The 5-Minute Conversation


Photo: Grace Hao

By Grace Hao

“Talk is Cheap!”
“Time is Money!”
“Get to the Point!”

Some may say these statements lack aloha, while others argue that they have merit. The gift and challenge our local business professionals face is discerning when to “talk story” and when to “talk strategic” with colleagues or clients.

Time is a precious resource and the ability to communicate in an accelerated fashion is valuable. The following strategies will support five-minute connections.

Focal Point Question

Support the client or colleague to take a multitude of subjects or a broad topic and narrow it to one priority. Impactful questions are asked with curiosity and wonderment. A few examples of focal point questions:

  1. What is one priority we could discuss within five minutes?
  2. What would be a goal (that you have) for our conversation?
  3. Looking at the list of subjects we could talk about, what is No. 1?


Listening is honoring and others-focused.
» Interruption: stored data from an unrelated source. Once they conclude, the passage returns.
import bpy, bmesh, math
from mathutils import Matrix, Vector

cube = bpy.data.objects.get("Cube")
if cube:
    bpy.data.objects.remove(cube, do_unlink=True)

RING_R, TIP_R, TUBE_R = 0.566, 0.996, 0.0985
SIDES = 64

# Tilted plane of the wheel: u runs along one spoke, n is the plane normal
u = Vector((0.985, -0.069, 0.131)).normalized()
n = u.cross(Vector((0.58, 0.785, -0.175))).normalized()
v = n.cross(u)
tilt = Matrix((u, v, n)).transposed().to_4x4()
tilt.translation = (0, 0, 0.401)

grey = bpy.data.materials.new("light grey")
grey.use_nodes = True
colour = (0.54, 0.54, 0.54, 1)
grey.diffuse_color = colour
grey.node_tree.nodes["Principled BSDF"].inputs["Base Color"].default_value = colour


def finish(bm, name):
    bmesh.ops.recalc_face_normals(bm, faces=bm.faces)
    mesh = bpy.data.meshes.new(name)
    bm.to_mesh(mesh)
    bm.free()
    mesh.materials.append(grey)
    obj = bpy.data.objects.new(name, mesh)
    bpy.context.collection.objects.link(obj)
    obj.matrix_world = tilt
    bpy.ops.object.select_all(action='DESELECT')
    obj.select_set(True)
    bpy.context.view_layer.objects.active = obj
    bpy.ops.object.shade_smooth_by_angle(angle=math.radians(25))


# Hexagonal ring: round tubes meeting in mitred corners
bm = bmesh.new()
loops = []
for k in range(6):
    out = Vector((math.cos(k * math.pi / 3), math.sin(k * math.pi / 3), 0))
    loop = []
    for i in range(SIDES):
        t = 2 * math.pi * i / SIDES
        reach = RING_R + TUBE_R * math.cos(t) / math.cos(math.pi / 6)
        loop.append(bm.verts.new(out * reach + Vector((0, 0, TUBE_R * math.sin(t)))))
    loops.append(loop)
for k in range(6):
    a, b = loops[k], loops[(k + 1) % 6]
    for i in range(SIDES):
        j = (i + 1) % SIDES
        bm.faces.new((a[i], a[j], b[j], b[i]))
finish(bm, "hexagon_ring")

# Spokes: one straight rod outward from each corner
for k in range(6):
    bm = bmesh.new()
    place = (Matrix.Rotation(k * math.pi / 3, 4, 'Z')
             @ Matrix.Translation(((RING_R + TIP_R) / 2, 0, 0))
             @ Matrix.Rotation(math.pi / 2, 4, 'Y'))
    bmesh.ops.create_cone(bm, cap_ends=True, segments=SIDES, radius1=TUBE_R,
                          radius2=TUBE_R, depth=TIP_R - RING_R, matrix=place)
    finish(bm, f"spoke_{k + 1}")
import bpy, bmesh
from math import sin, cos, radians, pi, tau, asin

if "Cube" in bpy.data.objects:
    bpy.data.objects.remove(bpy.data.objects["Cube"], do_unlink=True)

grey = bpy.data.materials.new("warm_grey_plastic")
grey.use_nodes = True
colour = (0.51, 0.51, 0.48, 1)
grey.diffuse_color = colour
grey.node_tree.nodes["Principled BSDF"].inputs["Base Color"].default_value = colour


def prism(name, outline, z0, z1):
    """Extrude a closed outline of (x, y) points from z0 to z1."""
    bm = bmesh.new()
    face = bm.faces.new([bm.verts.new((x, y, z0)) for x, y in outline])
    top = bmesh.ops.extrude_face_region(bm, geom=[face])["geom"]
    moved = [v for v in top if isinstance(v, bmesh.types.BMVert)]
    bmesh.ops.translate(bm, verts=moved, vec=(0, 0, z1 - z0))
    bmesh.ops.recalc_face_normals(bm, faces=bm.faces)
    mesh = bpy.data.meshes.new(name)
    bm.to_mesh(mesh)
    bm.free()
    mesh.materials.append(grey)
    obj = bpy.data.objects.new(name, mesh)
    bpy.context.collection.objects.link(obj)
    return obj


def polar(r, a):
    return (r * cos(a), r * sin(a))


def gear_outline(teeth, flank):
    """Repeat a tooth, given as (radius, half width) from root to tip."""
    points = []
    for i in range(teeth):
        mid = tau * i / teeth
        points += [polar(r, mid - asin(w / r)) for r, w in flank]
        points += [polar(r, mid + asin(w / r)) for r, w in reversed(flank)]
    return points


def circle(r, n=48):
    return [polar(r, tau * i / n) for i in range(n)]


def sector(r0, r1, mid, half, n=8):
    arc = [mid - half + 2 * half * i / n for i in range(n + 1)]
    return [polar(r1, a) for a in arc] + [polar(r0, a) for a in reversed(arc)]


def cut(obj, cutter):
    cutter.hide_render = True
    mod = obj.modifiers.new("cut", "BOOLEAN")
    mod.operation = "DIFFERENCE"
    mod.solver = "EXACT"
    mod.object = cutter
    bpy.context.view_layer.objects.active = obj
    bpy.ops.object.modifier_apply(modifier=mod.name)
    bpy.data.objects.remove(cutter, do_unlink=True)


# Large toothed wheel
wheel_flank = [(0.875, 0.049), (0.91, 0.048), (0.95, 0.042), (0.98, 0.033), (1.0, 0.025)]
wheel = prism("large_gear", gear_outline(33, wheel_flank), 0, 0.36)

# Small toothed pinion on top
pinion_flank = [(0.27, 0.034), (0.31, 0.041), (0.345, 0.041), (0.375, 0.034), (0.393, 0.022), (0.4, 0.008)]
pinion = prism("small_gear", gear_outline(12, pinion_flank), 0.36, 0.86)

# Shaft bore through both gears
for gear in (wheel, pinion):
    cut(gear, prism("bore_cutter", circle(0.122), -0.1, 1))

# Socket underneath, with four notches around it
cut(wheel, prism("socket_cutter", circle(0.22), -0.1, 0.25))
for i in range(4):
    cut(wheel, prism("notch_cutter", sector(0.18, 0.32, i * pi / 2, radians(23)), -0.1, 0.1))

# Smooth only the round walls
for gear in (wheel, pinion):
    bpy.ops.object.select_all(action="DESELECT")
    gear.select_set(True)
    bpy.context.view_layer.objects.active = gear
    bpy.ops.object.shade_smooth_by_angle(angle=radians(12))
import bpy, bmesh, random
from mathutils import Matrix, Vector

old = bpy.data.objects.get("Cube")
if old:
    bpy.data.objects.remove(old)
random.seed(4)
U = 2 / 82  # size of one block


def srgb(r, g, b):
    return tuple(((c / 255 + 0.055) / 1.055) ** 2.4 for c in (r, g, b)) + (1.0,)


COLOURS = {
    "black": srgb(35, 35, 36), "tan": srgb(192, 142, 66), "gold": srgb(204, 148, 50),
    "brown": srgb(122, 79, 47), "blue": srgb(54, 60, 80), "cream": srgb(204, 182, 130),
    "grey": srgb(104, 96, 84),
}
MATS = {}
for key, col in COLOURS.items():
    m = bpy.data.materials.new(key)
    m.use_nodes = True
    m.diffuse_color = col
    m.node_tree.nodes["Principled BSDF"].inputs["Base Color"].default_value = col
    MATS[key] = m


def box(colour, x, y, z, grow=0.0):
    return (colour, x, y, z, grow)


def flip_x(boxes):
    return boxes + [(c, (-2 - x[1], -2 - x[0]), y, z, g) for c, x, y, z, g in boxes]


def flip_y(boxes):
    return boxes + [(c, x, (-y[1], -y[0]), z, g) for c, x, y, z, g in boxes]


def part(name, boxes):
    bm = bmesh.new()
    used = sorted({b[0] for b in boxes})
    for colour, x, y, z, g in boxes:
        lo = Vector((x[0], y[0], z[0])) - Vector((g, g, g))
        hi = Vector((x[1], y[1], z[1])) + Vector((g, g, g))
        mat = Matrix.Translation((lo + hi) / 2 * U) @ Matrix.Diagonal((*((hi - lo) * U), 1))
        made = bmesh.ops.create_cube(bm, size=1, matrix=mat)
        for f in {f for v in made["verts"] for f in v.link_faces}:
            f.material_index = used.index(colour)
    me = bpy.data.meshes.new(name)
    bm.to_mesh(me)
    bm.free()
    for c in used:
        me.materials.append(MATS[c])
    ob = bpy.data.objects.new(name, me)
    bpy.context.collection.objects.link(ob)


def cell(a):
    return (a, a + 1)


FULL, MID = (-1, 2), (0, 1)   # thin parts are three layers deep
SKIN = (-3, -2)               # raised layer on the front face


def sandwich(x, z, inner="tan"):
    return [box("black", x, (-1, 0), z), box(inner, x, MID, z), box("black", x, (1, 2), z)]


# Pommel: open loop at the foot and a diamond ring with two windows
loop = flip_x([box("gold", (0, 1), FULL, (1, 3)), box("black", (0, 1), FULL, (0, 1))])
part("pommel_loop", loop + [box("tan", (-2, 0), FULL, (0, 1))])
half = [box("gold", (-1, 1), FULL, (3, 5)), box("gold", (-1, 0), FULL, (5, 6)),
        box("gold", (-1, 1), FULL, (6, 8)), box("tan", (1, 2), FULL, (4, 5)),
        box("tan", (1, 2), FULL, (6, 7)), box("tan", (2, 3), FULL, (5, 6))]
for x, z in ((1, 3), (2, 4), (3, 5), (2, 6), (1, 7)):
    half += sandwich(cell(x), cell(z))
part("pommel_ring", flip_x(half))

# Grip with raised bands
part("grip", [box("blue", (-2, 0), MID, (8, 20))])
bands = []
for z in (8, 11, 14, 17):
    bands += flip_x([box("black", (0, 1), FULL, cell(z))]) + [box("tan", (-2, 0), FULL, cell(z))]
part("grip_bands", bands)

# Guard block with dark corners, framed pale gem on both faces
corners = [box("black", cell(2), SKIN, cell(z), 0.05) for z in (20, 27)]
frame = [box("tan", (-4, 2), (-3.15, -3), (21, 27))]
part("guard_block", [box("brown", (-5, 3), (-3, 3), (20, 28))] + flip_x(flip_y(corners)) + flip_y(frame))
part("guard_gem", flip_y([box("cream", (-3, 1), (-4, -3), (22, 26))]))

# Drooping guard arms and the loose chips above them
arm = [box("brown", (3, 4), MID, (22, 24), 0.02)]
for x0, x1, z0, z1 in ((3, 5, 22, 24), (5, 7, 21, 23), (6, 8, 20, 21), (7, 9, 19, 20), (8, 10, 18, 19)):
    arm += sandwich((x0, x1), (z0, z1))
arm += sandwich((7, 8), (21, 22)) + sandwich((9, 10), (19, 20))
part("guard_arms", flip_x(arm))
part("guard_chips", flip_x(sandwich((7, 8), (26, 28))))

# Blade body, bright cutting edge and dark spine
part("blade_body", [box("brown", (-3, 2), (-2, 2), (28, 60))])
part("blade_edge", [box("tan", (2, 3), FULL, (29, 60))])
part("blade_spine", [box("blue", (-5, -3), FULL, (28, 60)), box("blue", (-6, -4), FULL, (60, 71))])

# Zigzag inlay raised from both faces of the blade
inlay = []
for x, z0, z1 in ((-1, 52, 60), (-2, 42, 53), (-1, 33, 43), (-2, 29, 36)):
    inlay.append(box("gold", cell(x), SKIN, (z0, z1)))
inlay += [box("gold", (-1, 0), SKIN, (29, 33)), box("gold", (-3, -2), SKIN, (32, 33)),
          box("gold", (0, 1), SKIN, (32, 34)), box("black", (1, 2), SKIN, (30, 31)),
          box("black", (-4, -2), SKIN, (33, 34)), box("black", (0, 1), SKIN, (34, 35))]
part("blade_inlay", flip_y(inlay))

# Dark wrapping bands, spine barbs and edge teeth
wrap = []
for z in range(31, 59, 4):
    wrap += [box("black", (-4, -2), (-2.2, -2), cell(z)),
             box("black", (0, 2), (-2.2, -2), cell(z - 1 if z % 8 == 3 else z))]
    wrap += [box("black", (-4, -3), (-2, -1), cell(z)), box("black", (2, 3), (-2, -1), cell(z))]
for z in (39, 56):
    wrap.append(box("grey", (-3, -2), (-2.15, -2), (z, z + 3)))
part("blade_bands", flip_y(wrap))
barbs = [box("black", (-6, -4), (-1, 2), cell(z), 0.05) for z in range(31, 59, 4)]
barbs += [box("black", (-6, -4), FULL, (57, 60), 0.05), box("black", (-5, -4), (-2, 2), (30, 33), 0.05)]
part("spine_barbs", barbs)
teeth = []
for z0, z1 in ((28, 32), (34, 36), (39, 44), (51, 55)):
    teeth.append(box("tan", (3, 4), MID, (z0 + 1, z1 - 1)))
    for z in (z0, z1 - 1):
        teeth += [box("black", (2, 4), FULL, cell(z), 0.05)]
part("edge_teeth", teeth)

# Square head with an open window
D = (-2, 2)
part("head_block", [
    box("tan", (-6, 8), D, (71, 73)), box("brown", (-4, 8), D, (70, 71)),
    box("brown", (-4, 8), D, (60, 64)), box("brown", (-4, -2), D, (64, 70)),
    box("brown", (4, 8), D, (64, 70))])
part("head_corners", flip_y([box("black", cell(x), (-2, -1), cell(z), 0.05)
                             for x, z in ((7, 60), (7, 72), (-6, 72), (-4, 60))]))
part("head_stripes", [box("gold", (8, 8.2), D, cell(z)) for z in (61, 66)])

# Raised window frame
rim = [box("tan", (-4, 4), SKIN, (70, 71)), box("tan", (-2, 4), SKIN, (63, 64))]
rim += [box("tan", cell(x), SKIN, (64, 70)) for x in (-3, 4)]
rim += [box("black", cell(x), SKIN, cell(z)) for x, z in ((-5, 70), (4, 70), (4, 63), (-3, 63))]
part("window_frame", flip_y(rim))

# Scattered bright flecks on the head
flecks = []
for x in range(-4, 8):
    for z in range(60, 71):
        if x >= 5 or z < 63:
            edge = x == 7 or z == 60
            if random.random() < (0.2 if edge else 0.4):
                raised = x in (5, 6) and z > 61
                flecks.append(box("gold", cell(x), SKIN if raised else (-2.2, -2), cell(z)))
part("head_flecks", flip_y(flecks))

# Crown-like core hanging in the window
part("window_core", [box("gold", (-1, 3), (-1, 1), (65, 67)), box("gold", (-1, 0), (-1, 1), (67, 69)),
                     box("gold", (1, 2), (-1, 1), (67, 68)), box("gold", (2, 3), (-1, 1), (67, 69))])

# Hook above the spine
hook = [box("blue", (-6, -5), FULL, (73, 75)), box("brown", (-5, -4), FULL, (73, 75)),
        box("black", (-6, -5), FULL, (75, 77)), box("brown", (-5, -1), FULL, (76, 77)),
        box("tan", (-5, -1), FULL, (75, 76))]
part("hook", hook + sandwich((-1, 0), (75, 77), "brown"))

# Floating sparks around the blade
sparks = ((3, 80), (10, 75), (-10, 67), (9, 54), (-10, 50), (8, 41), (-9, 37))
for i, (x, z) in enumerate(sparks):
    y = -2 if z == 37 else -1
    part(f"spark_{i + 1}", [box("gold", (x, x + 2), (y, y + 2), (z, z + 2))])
Laurie Buchanan, PhD, once said, “When we listen, we hear someone into existence.” Listening insights to consider:

  1. Keep in mind that the ability to gift complete attention to another becomes easier when a specific time frame has been established.
  2. Be prepared to take mental and physical notes.
  3. Paraphrase what was shared so the speaker feels heard.


Be clear about the reason or intention for the conversation. Is the focus to complain or resolve the matter? A few questions that can transition a conversation from problem-oriented to solution-oriented:

  1. How could this be addressed?
  2. What is an alternative?
  3. What has worked in the past? What is working? What could work in the future?
  4. May we brainstorm possible solutions?

Decide & Take Action

When the colleague or client makes an inspired decision, their commitment increases and they follow-through with enthusiasm. During a brief, five-minute conversation, they are likely to walk away with one or two specific action items. A few key strategies for accelerating a decision:

  1. Ask a distinction question, e.g., opposites, options, differences.
    1. Is this a solo effort or a team effort?
    2. Will this be high or low on the priority list?
    3. How is that hindering or helping?
  2. What is a highlight from our conversation?
  3. What has become clear?

Grace Hao has more than 20 years of local, national and international experience speaking, coaching and facilitating audiences as small as one and as large as 16,000+. You are welcome to access a complimentary video that reveals more insights and ideas to maximize your “Talking Story” and “Talking Strategic” moments. Visit